▶ **Task description**:
Go through the material below and tally every line with the string "grey". Reply with the number only.

◇ ◇ ◇ ◇

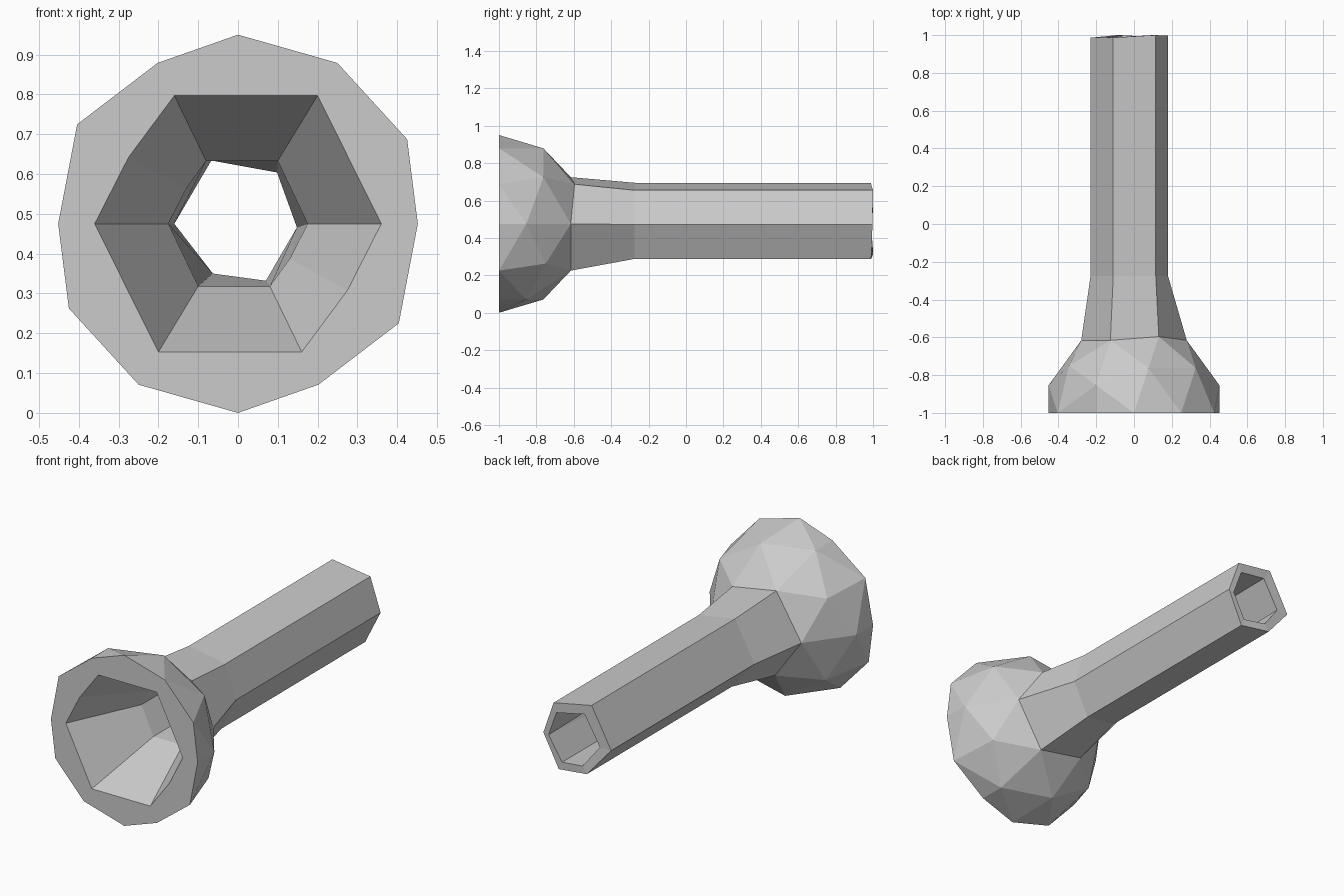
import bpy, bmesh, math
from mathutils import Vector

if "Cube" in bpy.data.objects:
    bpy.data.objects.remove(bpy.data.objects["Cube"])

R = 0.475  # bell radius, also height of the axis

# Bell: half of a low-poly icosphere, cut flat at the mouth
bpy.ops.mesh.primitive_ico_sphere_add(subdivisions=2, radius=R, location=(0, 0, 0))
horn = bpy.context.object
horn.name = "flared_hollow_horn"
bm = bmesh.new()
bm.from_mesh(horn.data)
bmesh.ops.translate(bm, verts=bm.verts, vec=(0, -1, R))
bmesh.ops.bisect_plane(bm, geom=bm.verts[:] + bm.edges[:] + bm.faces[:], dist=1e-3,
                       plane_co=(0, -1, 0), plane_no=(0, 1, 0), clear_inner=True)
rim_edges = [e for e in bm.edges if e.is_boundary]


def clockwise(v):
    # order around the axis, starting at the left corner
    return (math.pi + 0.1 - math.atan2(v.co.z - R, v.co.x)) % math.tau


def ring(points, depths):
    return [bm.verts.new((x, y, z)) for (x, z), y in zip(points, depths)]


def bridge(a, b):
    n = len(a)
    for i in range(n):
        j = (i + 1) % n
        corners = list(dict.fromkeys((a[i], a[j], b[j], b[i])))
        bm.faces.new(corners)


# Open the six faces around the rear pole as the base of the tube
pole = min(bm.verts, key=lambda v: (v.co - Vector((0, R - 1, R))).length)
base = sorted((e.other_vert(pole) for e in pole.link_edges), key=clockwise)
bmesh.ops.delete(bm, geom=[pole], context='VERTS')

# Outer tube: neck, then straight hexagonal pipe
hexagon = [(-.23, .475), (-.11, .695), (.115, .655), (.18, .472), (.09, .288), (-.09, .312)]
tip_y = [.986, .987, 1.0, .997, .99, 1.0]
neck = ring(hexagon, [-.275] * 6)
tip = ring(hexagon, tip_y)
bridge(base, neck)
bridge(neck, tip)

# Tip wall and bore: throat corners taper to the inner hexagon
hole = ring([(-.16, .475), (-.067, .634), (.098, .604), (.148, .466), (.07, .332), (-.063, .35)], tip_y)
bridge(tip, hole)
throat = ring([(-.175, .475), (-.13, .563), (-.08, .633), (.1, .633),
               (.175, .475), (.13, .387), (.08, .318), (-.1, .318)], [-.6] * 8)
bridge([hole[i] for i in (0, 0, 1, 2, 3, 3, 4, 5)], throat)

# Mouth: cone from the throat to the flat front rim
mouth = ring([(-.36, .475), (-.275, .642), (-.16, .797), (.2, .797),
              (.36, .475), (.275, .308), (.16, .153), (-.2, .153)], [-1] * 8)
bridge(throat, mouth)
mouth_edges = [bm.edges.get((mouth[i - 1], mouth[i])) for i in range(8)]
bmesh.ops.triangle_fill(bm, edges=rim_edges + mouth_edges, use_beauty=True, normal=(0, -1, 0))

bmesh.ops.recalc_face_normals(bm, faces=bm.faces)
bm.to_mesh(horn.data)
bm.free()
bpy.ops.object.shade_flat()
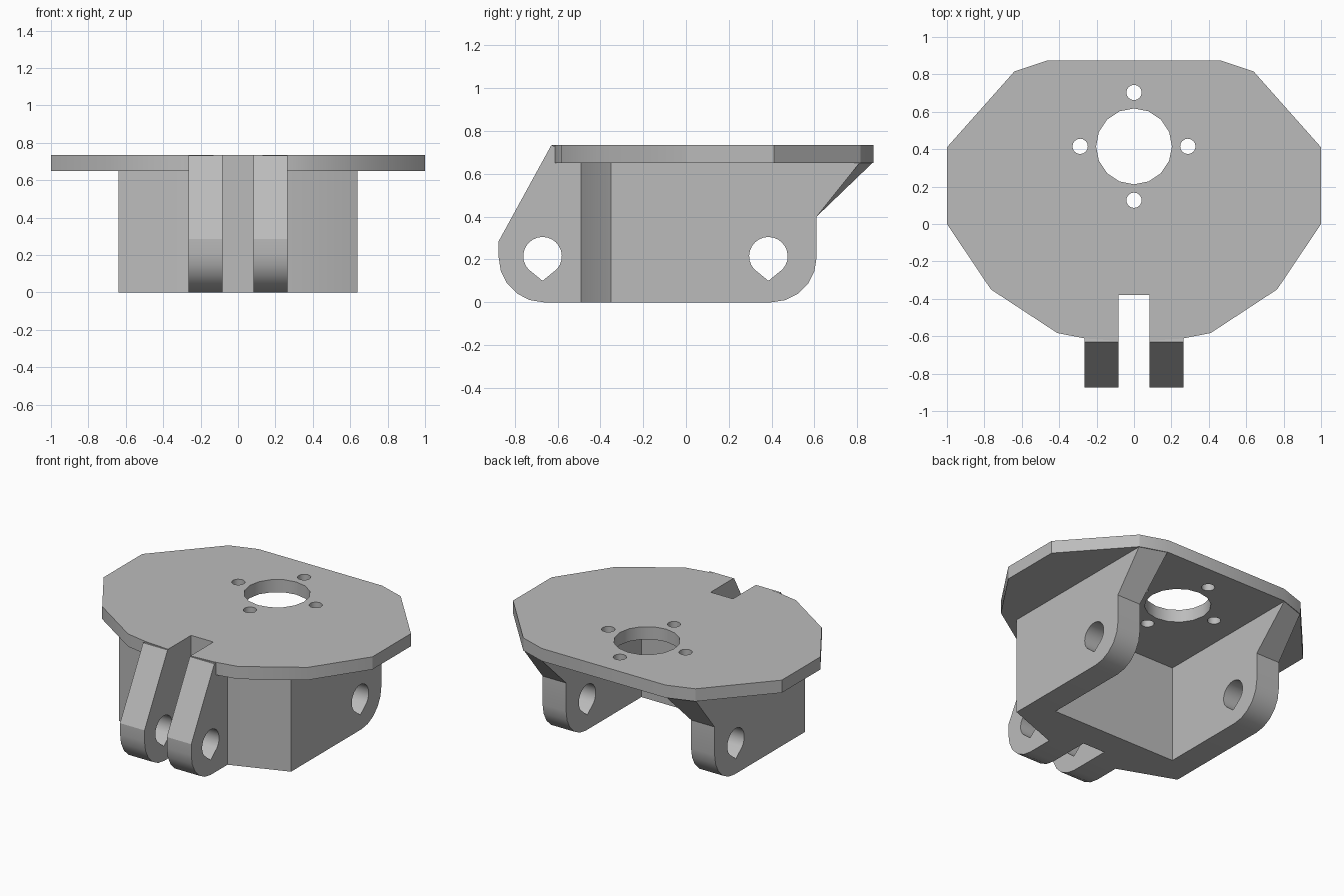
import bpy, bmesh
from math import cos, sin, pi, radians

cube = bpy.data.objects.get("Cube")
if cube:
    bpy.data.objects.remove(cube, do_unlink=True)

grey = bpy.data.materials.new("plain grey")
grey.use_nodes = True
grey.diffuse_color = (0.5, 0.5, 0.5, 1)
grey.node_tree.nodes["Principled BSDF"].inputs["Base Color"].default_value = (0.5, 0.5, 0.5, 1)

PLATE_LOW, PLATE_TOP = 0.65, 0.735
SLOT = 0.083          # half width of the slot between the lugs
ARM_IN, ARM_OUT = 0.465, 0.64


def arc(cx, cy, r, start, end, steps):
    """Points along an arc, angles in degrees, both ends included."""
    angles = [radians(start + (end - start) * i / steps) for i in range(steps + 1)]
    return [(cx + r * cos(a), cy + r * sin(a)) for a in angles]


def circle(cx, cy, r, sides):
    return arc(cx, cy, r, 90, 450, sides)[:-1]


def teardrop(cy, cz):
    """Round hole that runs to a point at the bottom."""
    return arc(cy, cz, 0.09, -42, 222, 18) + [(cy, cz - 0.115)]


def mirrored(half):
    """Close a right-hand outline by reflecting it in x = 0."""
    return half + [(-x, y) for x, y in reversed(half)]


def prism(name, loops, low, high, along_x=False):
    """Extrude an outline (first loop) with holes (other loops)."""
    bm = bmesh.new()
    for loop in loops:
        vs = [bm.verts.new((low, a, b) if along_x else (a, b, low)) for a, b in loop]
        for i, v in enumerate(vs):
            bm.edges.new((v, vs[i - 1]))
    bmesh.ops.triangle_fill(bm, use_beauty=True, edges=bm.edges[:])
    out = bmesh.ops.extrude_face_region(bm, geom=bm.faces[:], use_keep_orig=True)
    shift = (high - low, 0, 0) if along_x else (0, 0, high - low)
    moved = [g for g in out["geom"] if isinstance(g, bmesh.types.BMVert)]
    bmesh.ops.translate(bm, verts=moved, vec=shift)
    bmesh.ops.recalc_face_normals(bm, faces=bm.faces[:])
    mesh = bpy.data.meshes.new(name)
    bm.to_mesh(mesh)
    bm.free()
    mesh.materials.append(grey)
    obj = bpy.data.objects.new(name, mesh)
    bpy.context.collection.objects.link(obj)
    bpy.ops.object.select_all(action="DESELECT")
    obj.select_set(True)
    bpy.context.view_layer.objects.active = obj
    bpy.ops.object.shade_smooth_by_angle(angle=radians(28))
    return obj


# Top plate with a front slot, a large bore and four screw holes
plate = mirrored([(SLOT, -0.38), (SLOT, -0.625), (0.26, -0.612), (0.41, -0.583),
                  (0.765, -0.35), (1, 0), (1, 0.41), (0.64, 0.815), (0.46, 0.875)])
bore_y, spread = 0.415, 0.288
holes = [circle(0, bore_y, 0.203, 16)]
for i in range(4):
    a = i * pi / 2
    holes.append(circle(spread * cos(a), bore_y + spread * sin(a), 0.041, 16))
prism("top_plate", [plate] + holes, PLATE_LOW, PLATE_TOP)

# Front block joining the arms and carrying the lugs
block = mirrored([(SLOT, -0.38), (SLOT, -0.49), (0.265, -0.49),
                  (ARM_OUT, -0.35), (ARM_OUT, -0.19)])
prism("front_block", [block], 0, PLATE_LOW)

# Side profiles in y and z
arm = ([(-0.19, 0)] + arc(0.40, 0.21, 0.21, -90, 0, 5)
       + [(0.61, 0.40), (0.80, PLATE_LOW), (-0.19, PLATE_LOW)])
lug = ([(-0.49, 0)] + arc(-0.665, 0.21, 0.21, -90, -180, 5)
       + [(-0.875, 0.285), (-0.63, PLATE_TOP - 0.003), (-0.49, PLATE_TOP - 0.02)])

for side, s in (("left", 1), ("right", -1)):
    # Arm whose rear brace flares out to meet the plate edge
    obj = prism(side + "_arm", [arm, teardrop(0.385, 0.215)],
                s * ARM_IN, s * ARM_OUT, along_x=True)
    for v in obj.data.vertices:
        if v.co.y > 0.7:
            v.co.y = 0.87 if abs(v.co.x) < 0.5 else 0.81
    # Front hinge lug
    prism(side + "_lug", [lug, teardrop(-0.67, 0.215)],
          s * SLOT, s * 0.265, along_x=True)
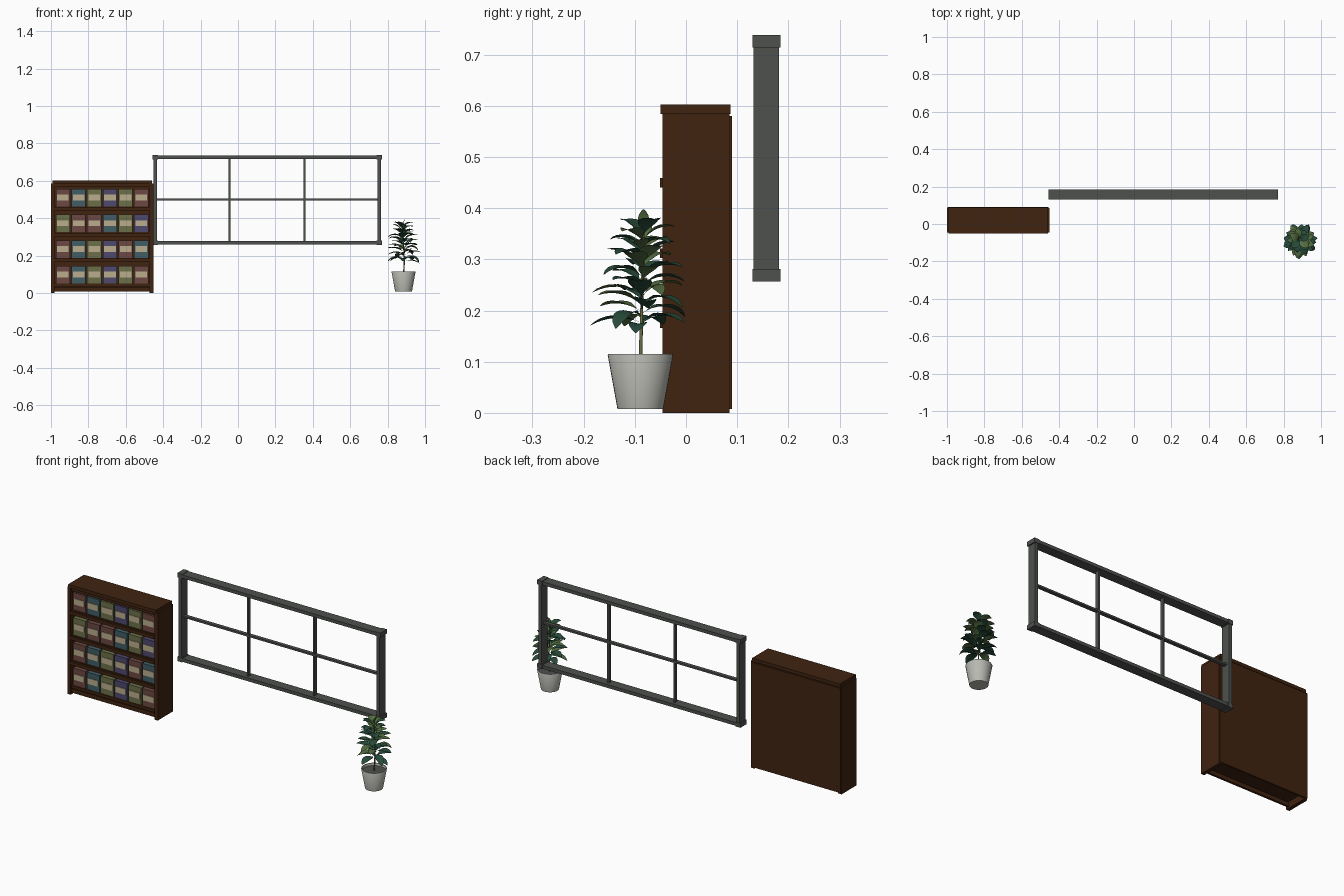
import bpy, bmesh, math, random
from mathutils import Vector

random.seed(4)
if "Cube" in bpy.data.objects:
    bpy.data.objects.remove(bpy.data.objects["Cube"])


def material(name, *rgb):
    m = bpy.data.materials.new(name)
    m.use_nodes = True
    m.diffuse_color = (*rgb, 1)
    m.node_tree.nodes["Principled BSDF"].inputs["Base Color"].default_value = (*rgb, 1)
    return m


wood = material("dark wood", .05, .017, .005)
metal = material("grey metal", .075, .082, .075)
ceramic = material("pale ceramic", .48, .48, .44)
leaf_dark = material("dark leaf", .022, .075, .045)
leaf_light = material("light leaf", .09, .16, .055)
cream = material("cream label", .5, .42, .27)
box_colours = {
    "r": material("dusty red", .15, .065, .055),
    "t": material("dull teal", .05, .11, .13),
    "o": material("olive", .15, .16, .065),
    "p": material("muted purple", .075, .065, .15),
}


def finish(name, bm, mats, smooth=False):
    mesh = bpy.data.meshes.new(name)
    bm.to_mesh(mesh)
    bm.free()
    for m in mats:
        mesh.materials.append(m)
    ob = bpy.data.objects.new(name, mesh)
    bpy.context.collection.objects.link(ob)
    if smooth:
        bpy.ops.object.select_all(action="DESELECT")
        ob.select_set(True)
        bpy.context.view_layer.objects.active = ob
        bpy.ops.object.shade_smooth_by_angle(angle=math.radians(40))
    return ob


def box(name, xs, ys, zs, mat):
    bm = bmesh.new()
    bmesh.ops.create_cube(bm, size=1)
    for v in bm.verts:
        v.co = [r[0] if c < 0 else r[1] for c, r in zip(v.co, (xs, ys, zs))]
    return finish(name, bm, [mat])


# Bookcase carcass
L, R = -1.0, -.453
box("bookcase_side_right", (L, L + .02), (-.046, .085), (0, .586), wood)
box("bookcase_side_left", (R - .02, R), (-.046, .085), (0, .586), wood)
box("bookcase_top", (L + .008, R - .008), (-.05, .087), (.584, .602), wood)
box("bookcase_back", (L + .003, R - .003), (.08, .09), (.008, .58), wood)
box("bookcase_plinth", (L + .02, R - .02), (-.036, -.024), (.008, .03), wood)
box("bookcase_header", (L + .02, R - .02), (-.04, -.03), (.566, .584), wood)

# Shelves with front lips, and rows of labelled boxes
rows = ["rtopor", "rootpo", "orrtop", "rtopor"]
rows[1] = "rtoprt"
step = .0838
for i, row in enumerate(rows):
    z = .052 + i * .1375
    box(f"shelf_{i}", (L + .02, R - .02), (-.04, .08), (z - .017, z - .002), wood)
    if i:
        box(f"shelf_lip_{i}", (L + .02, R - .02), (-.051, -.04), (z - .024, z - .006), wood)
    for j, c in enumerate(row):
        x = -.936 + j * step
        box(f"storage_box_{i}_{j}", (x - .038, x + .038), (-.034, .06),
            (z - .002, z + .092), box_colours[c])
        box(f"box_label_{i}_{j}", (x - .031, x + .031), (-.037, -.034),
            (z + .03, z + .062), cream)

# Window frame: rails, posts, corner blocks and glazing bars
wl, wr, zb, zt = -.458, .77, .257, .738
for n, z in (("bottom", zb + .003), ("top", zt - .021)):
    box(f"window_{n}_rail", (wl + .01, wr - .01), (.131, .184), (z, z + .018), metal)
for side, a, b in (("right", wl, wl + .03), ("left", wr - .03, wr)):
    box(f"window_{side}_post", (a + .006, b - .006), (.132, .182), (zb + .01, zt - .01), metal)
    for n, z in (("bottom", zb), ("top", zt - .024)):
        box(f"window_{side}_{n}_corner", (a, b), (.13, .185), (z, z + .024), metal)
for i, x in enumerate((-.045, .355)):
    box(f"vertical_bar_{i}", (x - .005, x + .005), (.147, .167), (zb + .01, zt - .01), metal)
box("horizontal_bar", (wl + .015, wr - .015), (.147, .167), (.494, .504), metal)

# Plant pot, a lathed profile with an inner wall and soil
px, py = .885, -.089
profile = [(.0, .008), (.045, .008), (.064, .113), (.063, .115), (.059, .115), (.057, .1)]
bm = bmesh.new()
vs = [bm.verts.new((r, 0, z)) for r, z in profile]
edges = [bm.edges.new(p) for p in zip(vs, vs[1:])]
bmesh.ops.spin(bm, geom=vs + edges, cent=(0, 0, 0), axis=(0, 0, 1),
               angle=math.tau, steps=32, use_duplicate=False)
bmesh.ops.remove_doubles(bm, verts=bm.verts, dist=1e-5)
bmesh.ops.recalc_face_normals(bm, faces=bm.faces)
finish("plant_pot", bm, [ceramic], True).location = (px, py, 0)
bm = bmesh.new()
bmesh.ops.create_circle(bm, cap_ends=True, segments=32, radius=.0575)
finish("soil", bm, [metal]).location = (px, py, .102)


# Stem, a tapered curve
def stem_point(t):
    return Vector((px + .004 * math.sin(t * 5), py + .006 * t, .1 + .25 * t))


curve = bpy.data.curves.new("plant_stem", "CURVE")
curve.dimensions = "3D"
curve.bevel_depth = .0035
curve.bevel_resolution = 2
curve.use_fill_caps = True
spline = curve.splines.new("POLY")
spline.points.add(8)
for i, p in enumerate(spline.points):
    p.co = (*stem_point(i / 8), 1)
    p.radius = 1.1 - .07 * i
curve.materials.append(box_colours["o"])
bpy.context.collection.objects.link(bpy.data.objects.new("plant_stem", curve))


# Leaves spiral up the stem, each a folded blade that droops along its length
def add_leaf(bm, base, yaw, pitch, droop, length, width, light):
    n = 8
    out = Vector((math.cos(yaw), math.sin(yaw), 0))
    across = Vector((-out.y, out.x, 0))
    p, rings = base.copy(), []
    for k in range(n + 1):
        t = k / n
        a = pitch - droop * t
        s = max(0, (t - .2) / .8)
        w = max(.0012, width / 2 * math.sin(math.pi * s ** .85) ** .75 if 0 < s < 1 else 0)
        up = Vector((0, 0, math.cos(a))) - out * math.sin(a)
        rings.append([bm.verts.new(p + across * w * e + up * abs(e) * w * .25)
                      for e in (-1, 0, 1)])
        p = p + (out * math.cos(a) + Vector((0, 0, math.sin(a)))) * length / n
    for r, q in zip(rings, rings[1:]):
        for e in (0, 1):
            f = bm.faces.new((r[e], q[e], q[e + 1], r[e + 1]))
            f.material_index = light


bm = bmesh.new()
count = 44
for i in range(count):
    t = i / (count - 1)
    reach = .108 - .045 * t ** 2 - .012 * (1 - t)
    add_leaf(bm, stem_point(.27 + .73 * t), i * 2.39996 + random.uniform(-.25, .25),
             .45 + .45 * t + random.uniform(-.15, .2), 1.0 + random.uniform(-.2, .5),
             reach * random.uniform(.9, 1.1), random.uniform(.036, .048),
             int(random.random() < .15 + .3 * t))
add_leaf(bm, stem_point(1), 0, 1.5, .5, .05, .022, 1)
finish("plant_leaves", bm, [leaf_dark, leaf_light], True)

◇ ◇ ◇ ◇

▶ **Exercise solution**:
6